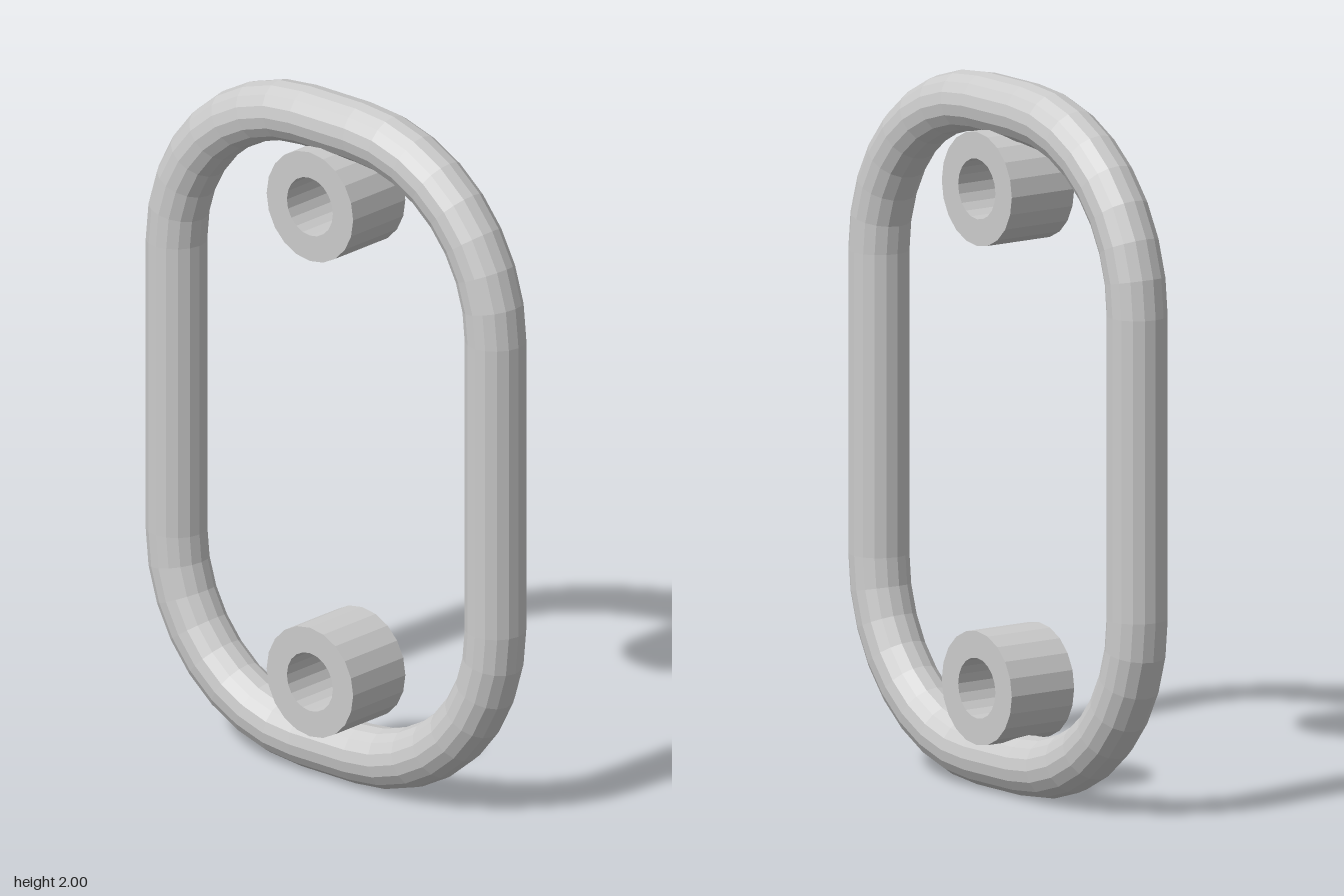
import * as THREE from 'three';

const material = new THREE.MeshStandardMaterial({ color: 0xcccccc, flatShading: true });

// Closed round bar swept around a rounded rectangle in the YZ plane
function roundedLoop(halfZ, halfY, cornerRadius, barRadius, cornerSteps, sides) {
  const positions = [], indices = [];
  const corners = [[1, 1], [-1, 1], [-1, -1], [1, -1]];
  corners.forEach(([sz, sy], c) => {
    for (let i = 0; i <= cornerSteps; i++) {
      const a = (c + i / cornerSteps) * Math.PI / 2;
      for (let j = 0; j < sides; j++) {
        const b = (j / sides) * Math.PI * 2;
        const reach = cornerRadius + barRadius * Math.cos(b);
        positions.push(
          barRadius * Math.sin(b),
          sy * (halfY - cornerRadius) + reach * Math.sin(a),
          sz * (halfZ - cornerRadius) + reach * Math.cos(a)
        );
      }
    }
  });
  const rings = corners.length * (cornerSteps + 1);
  for (let i = 0; i < rings; i++) {
    const next = (i + 1) % rings;
    for (let j = 0; j < sides; j++) {
      const k = (j + 1) % sides;
      const p = i * sides + j, q = i * sides + k;
      const r = next * sides + j, s = next * sides + k;
      indices.push(p, q, r, q, s, r);
    }
  }
  const geometry = new THREE.BufferGeometry();
  geometry.setAttribute('position', new THREE.Float32BufferAttribute(positions, 3));
  geometry.setIndex(indices);
  geometry.computeVertexNormals();
  return geometry;
}

// Short hollow cylinder with its bore along x
function bushing(outerRadius, boreRadius, length) {
  const shape = new THREE.Shape().absarc(0, 0, outerRadius, 0, Math.PI * 2, false);
  shape.holes.push(new THREE.Path().absarc(0, 0, boreRadius, 0, Math.PI * 2, true));
  const geometry = new THREE.ExtrudeGeometry(shape, {
    depth: length, bevelEnabled: false, curveSegments: 10,
  });
  return geometry.translate(0, 0, -length / 2).rotateY(Math.PI / 2);
}

export function createModel() {
  const group = new THREE.Group();
  group.name = 'loopLink';

  // Rounded bar loop
  const loop = new THREE.Mesh(roundedLoop(0.59, 0.915, 0.49, 0.085, 8, 16), material);
  loop.name = 'barLoop';
  loop.position.y = 1;
  group.add(loop);

  // Bushings resting against the inside of both ends
  const bushingGeometry = bushing(0.16, 0.085, 0.215);
  for (const [name, y] of [['upperBushing', 1.7], ['lowerBushing', 0.3]]) {
    const mesh = new THREE.Mesh(bushingGeometry, material);
    mesh.name = name;
    mesh.position.y = y;
    group.add(mesh);
  }
  return group;
}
-------------------------
Answer with one number only: how many lines above contain the word "Math".

▸ **SOLVED EXERCISE**
9